Segment Start: Data

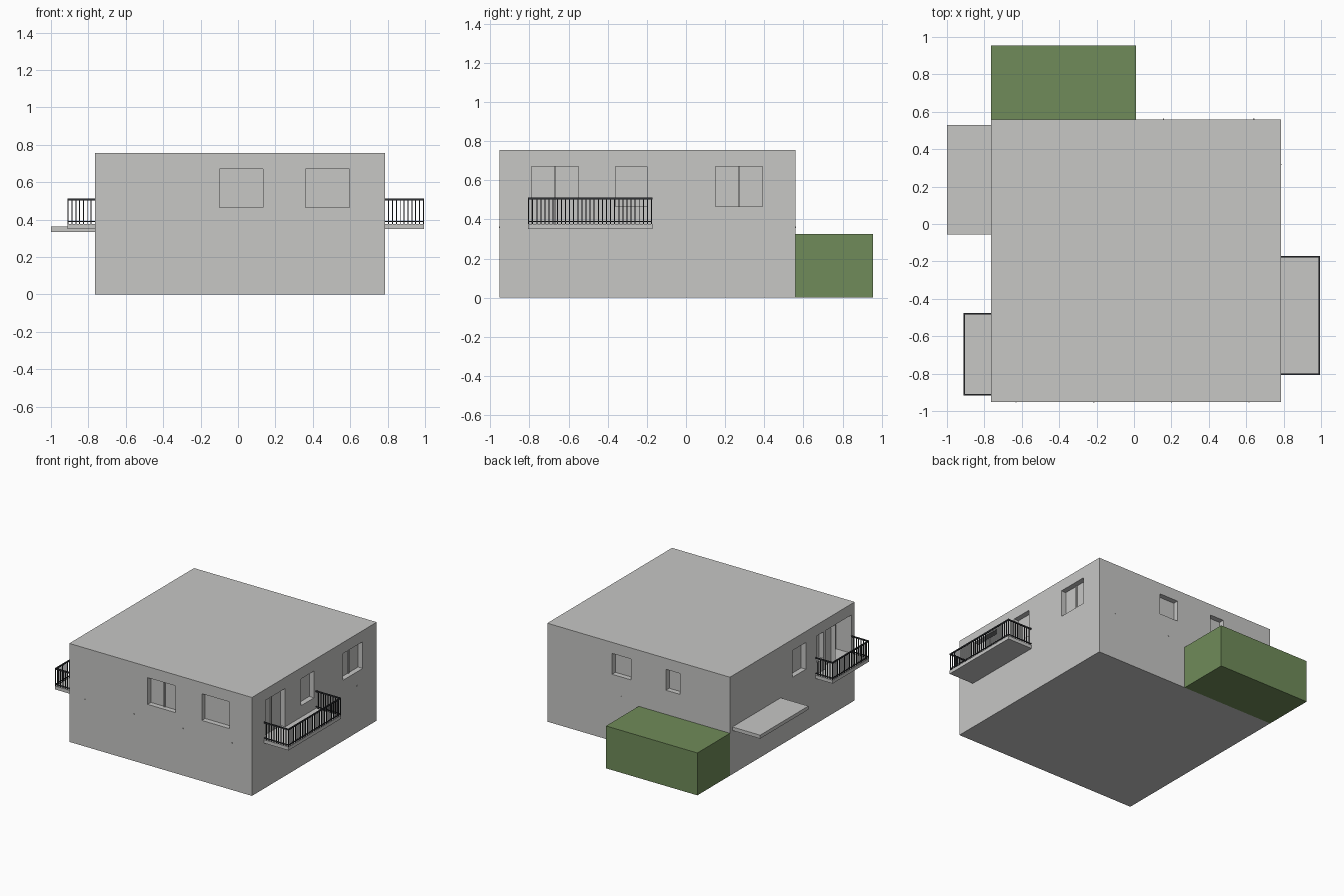
import bpy, bmesh
from mathutils import Vector

if "Cube" in bpy.data.objects:
    bpy.data.objects.remove(bpy.data.objects["Cube"])


def material(name, rgb):
    m = bpy.data.materials.new(name)
    m.diffuse_color = (*rgb, 1)
    m.use_nodes = True
    m.node_tree.nodes["Principled BSDF"].inputs["Base Color"].default_value = m.diffuse_color
    return m


PLASTER = material("pale_grey", (0.57, 0.57, 0.56))
GREEN = material("moss_green", (0.16, 0.26, 0.10))
METAL = material("dark_metal", (0.03, 0.032, 0.036))


def boxes(name, spans, mat):
    """One object made of boxes, each given as x0, x1, y0, y1, z0, z1."""
    bm = bmesh.new()
    for x0, x1, y0, y1, z0, z1 in spans:
        verts = bmesh.ops.create_cube(bm, size=1)["verts"]
        size = Vector((x1 - x0, y1 - y0, z1 - z0))
        mid = Vector((x0 + x1, y0 + y1, z0 + z1)) / 2
        for v in verts:
            v.co = Vector(a * b for a, b in zip(v.co, size)) + mid
    mesh = bpy.data.meshes.new(name)
    bm.to_mesh(mesh)
    bm.free()
    mesh.materials.append(mat)
    ob = bpy.data.objects.new(name, mesh)
    bpy.context.collection.objects.link(ob)
    return ob


# House block
X0, X1, Y0, Y1, H = -0.765, 0.785, -0.952, 0.56, 0.755
house = boxes("house_block", [(X0, X1, Y0, Y1, 0, H)], PLASTER)


def on_wall(side, a, b, z0, z1, inner, outer):
    """Box on a wall; inner and outer are distances from its face."""
    return {"front": (a, b, Y0 - outer, Y0 + inner, z0, z1),
            "back": (a, b, Y1 - inner, Y1 + outer, z0, z1),
            "left": (X0 - outer, X0 + inner, a, b, z0, z1),
            "right": (X1 - inner, X1 + outer, a, b, z0, z1)}[side]


# Openings: wall, start, end, bottom, top, depth, mullion
D = 0.04
openings = [
    ("front", -0.10, 0.135, 0.465, 0.67, D, True),
    ("front", 0.36, 0.595, 0.465, 0.67, D, False),
    ("right", -0.79, -0.55, 0.376, 0.67, D, True),
    ("right", -0.36, -0.20, 0.465, 0.67, D, False),
    ("right", 0.15, 0.39, 0.465, 0.67, D, True),
    ("back", 0.075, 0.235, 0.51, 0.67, D, False),
    ("back", -0.34, -0.222, 0.51, 0.67, D, False),
    ("left", -0.36, -0.20, 0.465, 0.67, D, False),
    ("left", -0.575, -0.49, 0.465, 0.67, D, False),
    ("left", -0.72, -0.60, 0.376, 0.67, D, False),
    ("left", -0.912, -0.722, 0.376, 0.67, 0.13, False),
]
cutter = boxes("opening_cutter",
               [on_wall(s, a, b, z0, z1, d, 0.05) for s, a, b, z0, z1, d, _ in openings],
               PLASTER)
cutter.hide_render = True
cut = house.modifiers.new("openings", "BOOLEAN")
cut.object = cutter
cut.operation = "DIFFERENCE"
cut.solver = "EXACT"
bpy.context.view_layer.objects.active = house
bpy.ops.object.modifier_apply(modifier=cut.name)
bpy.data.objects.remove(cutter)

# Thin centre strips in the double windows
boxes("window_mullions",
      [on_wall(s, (a + b) / 2 - 0.005, (a + b) / 2 + 0.005, z0, z1, d, -d + 0.008)
       for s, a, b, z0, z1, d, double in openings if double], PLASTER)

# Small wall studs at floor level
studs = [("front", x) for x in (-0.63, -0.215, 0.2, 0.615)]
studs += [("right", 0.318), ("back", 0.64), ("back", 0.158)]
boxes("wall_studs", [on_wall(s, c - 0.003, c + 0.003, 0.357, 0.363, 0.002, 0.003)
                     for s, c in studs], PLASTER)

# Green annex and entrance canopy
boxes("green_annex", [(X0, 0.01, Y1, 0.955, 0, 0.325)], GREEN)
boxes("entrance_canopy", [(-1.0, X0, -0.055, 0.53, 0.335, 0.362)], PLASTER)


def balcony(name, wall, edge, y0, y1):
    """Slab with a railing on its three open sides."""
    boxes(name + "_slab", [(min(wall, edge), max(wall, edge), y0, y1, 0.35, 0.376)], PLASTER)
    s = 1 if edge > wall else -1
    t = 0.004
    e = edge - s * t
    ya, yb = y0 + t, y1 - t
    parts = []
    # Top and bottom rails
    for z, h, r in ((0.502, 0.01, t), (0.386, 0.006, 0.003)):
        parts.append((e - r, e + r, ya - r, yb + r, z, z + h))
        for y in (ya, yb):
            parts.append((min(wall, e), max(wall, e), y - r, y + r, z, z + h))
    # Upright bars
    spots = []
    n = round((yb - ya) / 0.021)
    spots += [(e, ya + (yb - ya) * i / n) for i in range(n + 1)]
    m = round(abs(e - wall) / 0.021)
    spots += [(wall + (e - wall) * i / m, y) for i in range(1, m) for y in (ya, yb)]
    r = 0.0025
    parts += [(x - r, x + r, y - r, y + r, 0.376, 0.504) for x, y in spots]
    boxes(name + "_railing", parts, METAL)


balcony("right_balcony", X1, 0.995, -0.808, -0.172)
balcony("left_balcony", X0, -0.912, -0.917, -0.475)
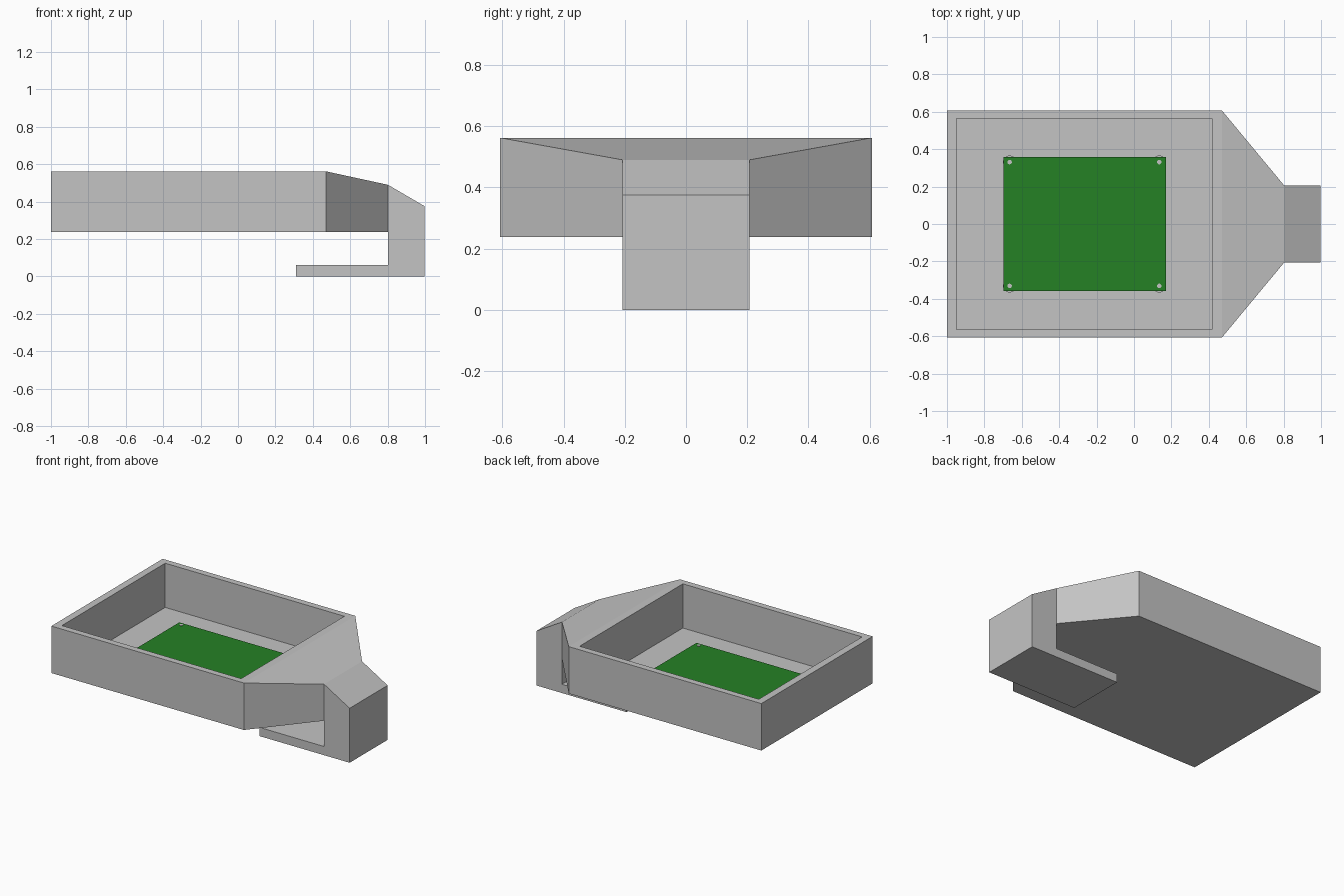
import bpy, bmesh

if "Cube" in bpy.data.objects:
    bpy.data.objects.remove(bpy.data.objects["Cube"])


def material(name, rgb):
    m = bpy.data.materials.new(name)
    m.diffuse_color = (*rgb, 1)
    m.use_nodes = True
    m.node_tree.nodes["Principled BSDF"].inputs["Base Color"].default_value = m.diffuse_color
    return m


GREY = material("light grey", (0.55, 0.55, 0.55))
GREEN = material("board green", (0.018, 0.22, 0.018))

FLOOR, BOARD_BOTTOM, BOARD_TOP = 0.257, 0.283, 0.30


def finish(name, bm, mat):
    bmesh.ops.remove_doubles(bm, verts=bm.verts[:], dist=1e-5)
    bmesh.ops.recalc_face_normals(bm, faces=bm.faces[:])
    mesh = bpy.data.meshes.new(name)
    bm.to_mesh(mesh)
    bm.free()
    mesh.materials.append(mat)
    ob = bpy.data.objects.new(name, mesh)
    bpy.context.collection.objects.link(ob)
    return ob


def cylinder(name, x, y, z0, z1, r):
    bpy.ops.mesh.primitive_cylinder_add(vertices=32, radius=r, depth=z1 - z0,
                                        location=(x, y, (z0 + z1) / 2))
    ob = bpy.context.object
    ob.name = name
    ob.data.materials.append(GREY)
    bpy.ops.object.shade_smooth_by_angle()


# Case: open tray, tapered neck and hooked clip in one shell
bm = bmesh.new()


def face(points):
    bm.faces.new([bm.verts.new(p) for p in points])


def section(x, w, top):
    return [(x, -w, 0.238), (x, w, 0.238), (x, w, top), (x, -w, top)]


def loop(x0, x1, w, z):
    return [(x0, -w, z), (x1, -w, z), (x1, w, z), (x0, w, z)]


def bridge(a, b, skip=()):
    n = len(a)
    for i in range(n):
        if i not in skip:
            j = (i + 1) % n
            face([a[i], a[j], b[j], b[i]])


back, shoulder, neck = section(-1, 0.607, 0.562), section(0.47, 0.607, 0.562), section(0.802, 0.207, 0.49)
face(back)
bridge(back, shoulder, skip=(2,))      # tray walls and underside, open top
bridge(shoulder, neck)                 # taper

# Tray rim, inner walls and floor
rim_out = loop(-1, 0.47, 0.607, 0.562)
rim_in = loop(-0.95, 0.418, 0.563, 0.562)
floor = loop(-0.95, 0.418, 0.563, FLOOR)
bridge(rim_out, rim_in)
bridge(rim_in, floor)
face(floor)

# Hooked clip from its side profile; the side joining the neck stays open
profile = [(0.802, 0.238), (0.802, 0.49), (0.997, 0.376), (0.997, 0),
           (0.31, 0), (0.31, 0.06), (0.802, 0.06)]
sides = [[(x, s * 0.207, z) for x, z in profile] for s in (-1, 1)]
for s in sides:
    face(s)
bridge(*sides, skip=(0,))
finish("case", bm, GREY)

# Circuit board
bm = bmesh.new()
bmesh.ops.create_cube(bm, size=1)
for v in bm.verts:
    v.co = (-0.264 + v.co.x * 0.868, v.co.y * 0.714,
            BOARD_TOP if v.co.z > 0 else BOARD_BOTTOM)
finish("circuit_board", bm, GREEN)

# Standoffs with locating pins through the board corners
for x in (-0.665, 0.135):
    for y in (-0.331, 0.331):
        cylinder("standoff", x, y, FLOOR, BOARD_BOTTOM, 0.035)
        cylinder("pin", x, y, BOARD_BOTTOM, BOARD_TOP + 0.003, 0.012)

Segment End: Data

**Task goal:** For the data above, state only how many lines include the word "points".

**Response to the task:** 2